“He asked them, ‘But who do you say that I am?’ Peter answered him, ‘You are the Messiah.’” vs. 29
Followers of Jesus in the first century had one basic answer to questions about his identity. Like Peter in Mark’s story they made the bold claim that he was the Messiah or as we more commonly say, he was the Christ. The words, one Hebrew and the other Greek, mean the same thing. Jesus was the anointed one, the one sent by God to be God’s very presence in our world. He was more than a prophet, more than a teacher or healer; he was the incarnate Word of God. Through him God’s grace and love was poured into the world and into the lives of all believers. Of course not everyone bought into the testimony of the disciples…many simply refused to believe that someone who had gotten himself captured and crucified was anyone to be admired. They continued to hold out for a more spectacular and successful leader, one who would restore greatness to Israel. Our issue is different. For many of us faith has come too easily…we’ve always believed…it’s been a part of our culture. We don’t realize how absurd it was for Peter to say, “You are the Messiah.” Declaring faith in Jesus should be a heart-wrenching decision, one that involves either risk or ridicule, or at the very least, repentance.

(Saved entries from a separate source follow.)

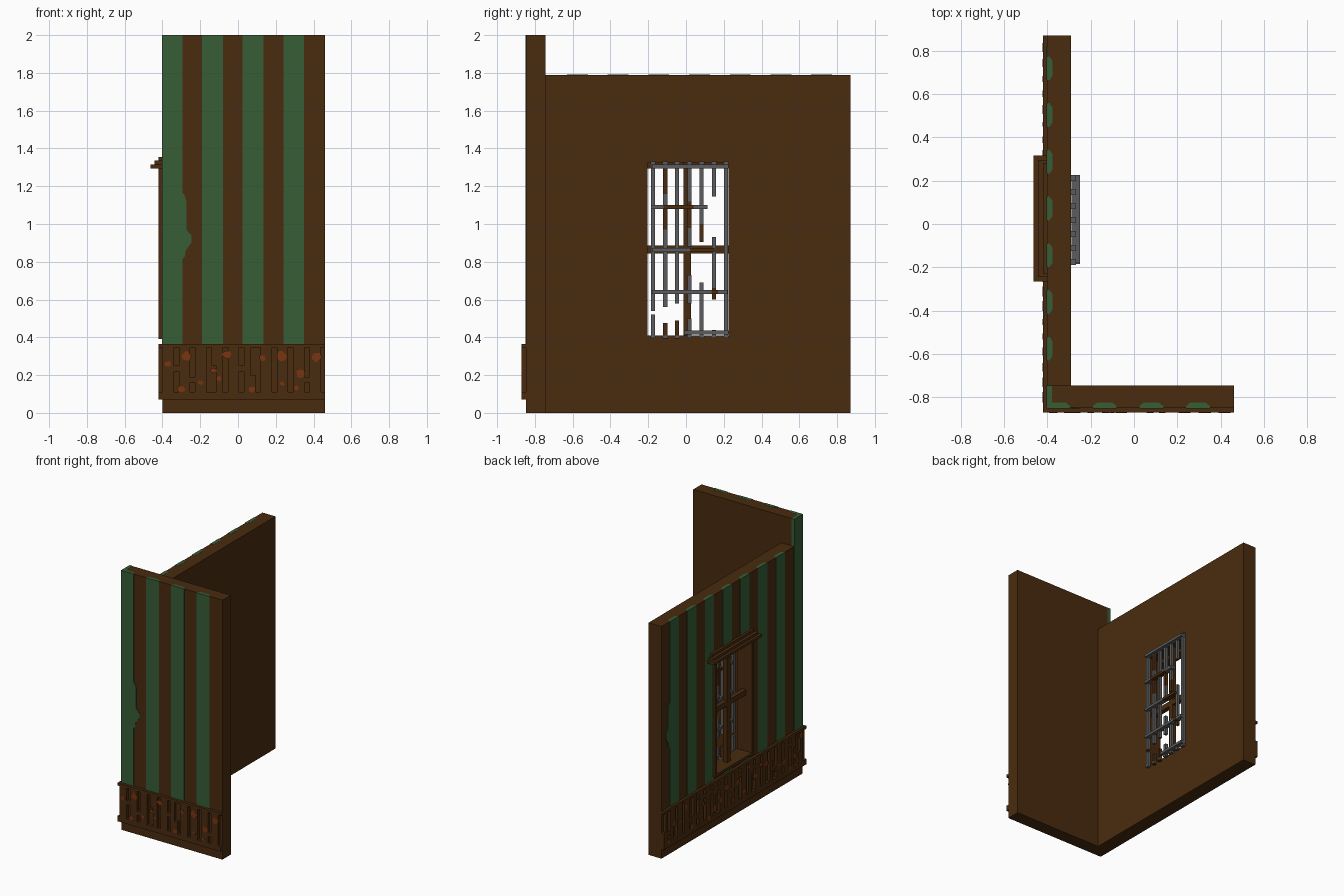
import bpy, bmesh, math, random

old = bpy.data.objects.get("Cube")
if old:
    bpy.data.objects.remove(old, do_unlink=True)
random.seed(4)


def material(name, rgb):
    m = bpy.data.materials.new(name)
    m.use_nodes = True
    m.diffuse_color = (*rgb, 1)
    bsdf = next(n for n in m.node_tree.nodes if n.type == 'BSDF_PRINCIPLED')
    bsdf.inputs["Base Color"].default_value = (*rgb, 1)
    return m


BROWN = material("dark_wood", (0.067, 0.024, 0.0045))
GREEN = material("faded_green", (0.038, 0.110, 0.036))
GREY = material("iron_grey", (0.108, 0.108, 0.113))
RUST = material("rust_orange", (0.195, 0.036, 0.005))


def finish(name, bm, mats):
    bmesh.ops.recalc_face_normals(bm, faces=bm.faces)
    me = bpy.data.meshes.new(name)
    bm.to_mesh(me)
    bm.free()
    for m in mats:
        me.materials.append(m)
    ob = bpy.data.objects.new(name, me)
    bpy.context.collection.objects.link(ob)
    return ob


def add_box(bm, x0, x1, y0, y1, z0, z1, mat=0):
    vs = bmesh.ops.create_cube(bm, size=1)["verts"]
    for v in vs:
        v.co.x = x1 if v.co.x > 0 else x0
        v.co.y = y1 if v.co.y > 0 else y0
        v.co.z = z1 if v.co.z > 0 else z0
    for f in {f for v in vs for f in v.link_faces}:
        f.material_index = mat


def boxes(name, items, *mats):
    bm = bmesh.new()
    for it in items:
        add_box(bm, *it)
    return finish(name, bm, mats)


def add_prism(bm, pts, a, b, axis):
    """Extrude a flat outline from a to b along the given axis."""
    def put(p, d):
        return {'x': (d, p[0], p[1]), 'y': (p[0], d, p[1]), 'z': (p[0], p[1], d)}[axis]
    lo = [bm.verts.new(put(p, a)) for p in pts]
    hi = [bm.verts.new(put(p, b)) for p in pts]
    bm.faces.new(lo)
    bm.faces.new(hi)
    for i in range(len(pts)):
        j = (i + 1) % len(pts)
        bm.faces.new((lo[i], lo[j], hi[j], hi[i]))


def ring_wall(name, x0, x1, outer, inner, mat):
    """Slab in the yz plane with a rectangular opening; rects are y0, y1, z0, z1."""
    bm = bmesh.new()
    loops = []
    for x in (x0, x1):
        for y0, y1, z0, z1 in (outer, inner):
            loops.append([bm.verts.new((x, y, z)) for y, z in
                          ((y0, z0), (y1, z0), (y1, z1), (y0, z1))])
    oa, ia, ob, ib = loops
    for p, q in ((oa, ia), (ob, ib), (oa, ob), (ia, ib)):
        for i in range(4):
            j = (i + 1) % 4
            bm.faces.new((p[i], p[j], q[j], q[i]))
    return finish(name, bm, [mat])


FRONT, LEFT = -0.847, -0.40          # outer faces of the two walls
OPEN = (-0.205, 0.225, 0.41, 1.325)  # window opening

# Walls
boxes("front_wall", [(LEFT, 0.46, FRONT, -0.745, 0, 2)], BROWN)
ring_wall("side_wall", LEFT, -0.29, (-0.745, 0.87, 0, 1.79), OPEN, BROWN)

# Front stripes, sunk into the wall so that they show on its top edge
bm = bmesh.new()
for x0 in (-0.19, 0.025, 0.24):
    x1, y = x0 + 0.11, FRONT
    add_prism(bm, [(x0, y - .003), (x1, y - .003), (x1, y + .008), (x1 - .02, y + .023),
                   (x0 + .02, y + .023), (x0, y + .008)], 0.355, 2.001, 'z')
finish("front_stripes", bm, [GREEN])

# Corner stripe wraps around the wall end, with a torn patch beside it
bm = bmesh.new()
add_prism(bm, [(LEFT - .003, FRONT - .003), (-.295, FRONT - .003), (-.295, FRONT + .008),
               (-.315, FRONT + .023), (-.377, FRONT + .023), (-.377, -.744), (LEFT - .003, -.744)],
          0.355, 2.001, 'z')
TEAR = [(0, 1.17), (.016, 1.15), (.024, 1.12), (.024, .97), (.05, .94), (.05, .90),
        (.02, .86), (.016, .83), (0, .81)]
add_prism(bm, [(-.297 + d, z) for d, z in TEAR], FRONT - .003, FRONT + .01, 'y')
finish("corner_stripe", bm, [GREEN])

# Side stripes, split above and below the window opening
bm = bmesh.new()
for i in range(7):
    y0 = -0.63 + i * 0.2155
    y1, x = y0 + 0.11, LEFT
    lo, hi = max(y0, OPEN[0] - .02), min(y1, OPEN[1] + .02)
    spans = [(0.355, 1.791)]
    if hi > lo:
        spans = [(0.355, 0.395), (1.33, 1.791)]
        for s, e in ((y0, lo), (hi, y1)):      # strips left beside the window
            if e - s > 0.005:
                add_prism(bm, [(x - .003, s), (x - .003, e), (x + .01, e), (x + .01, s)],
                          0.395, 1.33, 'z')
    for z0, z1 in spans:
        add_prism(bm, [(x - .003, y0), (x - .003, y1), (x + .01, y1), (x + .024, y1 - .02),
                       (x + .024, y0 + .02), (x + .01, y0)], z0, z1, 'z')
add_prism(bm, [(.771 + d, z) for d, z in TEAR], LEFT - .003, LEFT + .01, 'x')
finish("side_stripes", bm, [GREEN])

# Carved skirting: rails, broad slats and small bridges with narrow slots between
def skirting(name, start, end, to_box):
    parts = [to_box(start, end, .07, .11), to_box(start, end, .345, .365)]
    u = start + 0.02
    while u < end - 0.03:
        w = min(0.06, end - u)
        kind = random.random()
        if kind < 0.6:
            parts.append(to_box(u, u + w, .11, .345))
        elif kind < 0.8:
            parts += [to_box(u, u + w, .11, .20), to_box(u, u + w * .55, .20, .345)]
        else:
            parts += [to_box(u, u + w, .25, .345), to_box(u + w * .4, u + w, .11, .25)]
        if random.random() < 0.55 and u + 0.09 < end:
            z = random.choice((.16, .22, .28))
            parts.append(to_box(u + w, u + .0865, z, z + .03))
        u += 0.0865
    boxes(name, parts, BROWN)


skirting("front_skirting", -0.42, 0.46, lambda a, b, z0, z1: (a, b, -.87, FRONT, z0, z1))
skirting("side_skirting", FRONT, 0.87, lambda a, b, z0, z1: (-.42, LEFT, a, b, z0, z1))


# Rust patches on the skirting
def patch(u, z, r):
    return [(u + r * random.uniform(.65, 1.1) * math.cos(k * math.pi / 4),
             z + r * random.uniform(.65, 1.1) * math.sin(k * math.pi / 4)) for k in range(8)]


bm = bmesh.new()
for u, z, r in ((-.37, .26, .02), (-.275, .30, .028), (-.3, .125, .022), (-.2, .16, .015),
                (-.13, .225, .018), (-.06, .31, .025), (-.1, .18, .015), (.075, .125, .02),
                (.13, .29, .02), (.23, .30, .03), (.235, .155, .014), (.33, .21, .028),
                (.31, .13, .014), (.415, .295, .028)):
    add_prism(bm, patch(u, z, r), -.8715, -.867, 'y')
finish("front_rust", bm, [RUST])
bm = bmesh.new()
for i in range(24):
    add_prism(bm, patch(-.80 + i * .07, random.uniform(.11, .32), random.uniform(.014, .028)),
              -.4215, -.417, 'x')
finish("side_rust", bm, [RUST])

# Window: casing, stepped header and cross bars
ring_wall("window_casing", -0.42, LEFT, (-.225, .245, .39, 1.33), OPEN, BROWN)
boxes("window_header", [(-.463, LEFT, -.265, .315, 1.295, 1.315),
                        (-.443, LEFT, -.245, .295, 1.315, 1.335),
                        (-.42, LEFT, -.23, .28, 1.335, 1.355)], BROWN)
boxes("window_cross", [(-.37, -.335, -.013, .027, .41, 1.325),
                       (-.37, -.335, -.205, .225, .845, .885)], BROWN)

# Iron grille: upright pieces as (y, bottom, top, colour), 0 iron, 1 wood brown
uprights = [(-.175, .54, 1.33, 0), (-.175, .40, .52, 0),
            (-.11, 1.29, 1.33, 0), (-.11, 1.16, 1.29, 1), (-.11, 1.10, 1.16, 0),
            (-.11, .97, 1.10, 1), (-.11, .56, .97, 0), (-.11, .39, .475, 1),
            (-.047, .58, 1.33, 0), (-.047, .39, .49, 1),
            (.018, 1.12, 1.33, 0), (.018, .98, 1.12, 1), (.018, .88, .98, 0),
            (.018, .58, .73, 0), (.018, .40, .50, 0),
            (.082, 1.0, 1.33, 0), (.082, .905, 1.0, 1), (.082, .40, .69, 0),
            (.148, 1.145, 1.33, 0), (.148, .66, .93, 0), (.148, .60, .66, 1),
            (.148, .40, .44, 0), (.212, .40, 1.33, 0)]
boxes("grille_uprights", [(-.292, -.27, y - .011, y + .011, a, b, c)
                          for y, a, b, c in uprights], GREY, BROWN)
crossbars = [(1.305, -.18, .225, 0), (1.09, -.185, -.12, 0), (1.09, -.12, .04, 1),
             (1.09, .04, .115, 0), (.863, -.18, .02, 0), (.863, .02, .15, 1),
             (.64, -.18, .135, 0), (.64, .135, .17, 1), (.64, .17, .22, 0),
             (.425, -.01, .225, 0)]
boxes("grille_crossbars", [(-.288, -.25, a, b, z - .01, z + .01, c)
                           for z, a, b, c in crossbars], GREY, BROWN)
# Rivet ends above and below the grille
boxes("grille_rivets", [(-.29, -.268, -.175 + i * .0645 - .014, -.175 + i * .0645 + .014, z, z + .014)
                        for i in range(7) for z in (.397, 1.317)], GREY)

Only then will we be able to grasp the mystery and the power of the gospel.
Thought for the Day: Why is it absurd to say that Jesus was the Christ?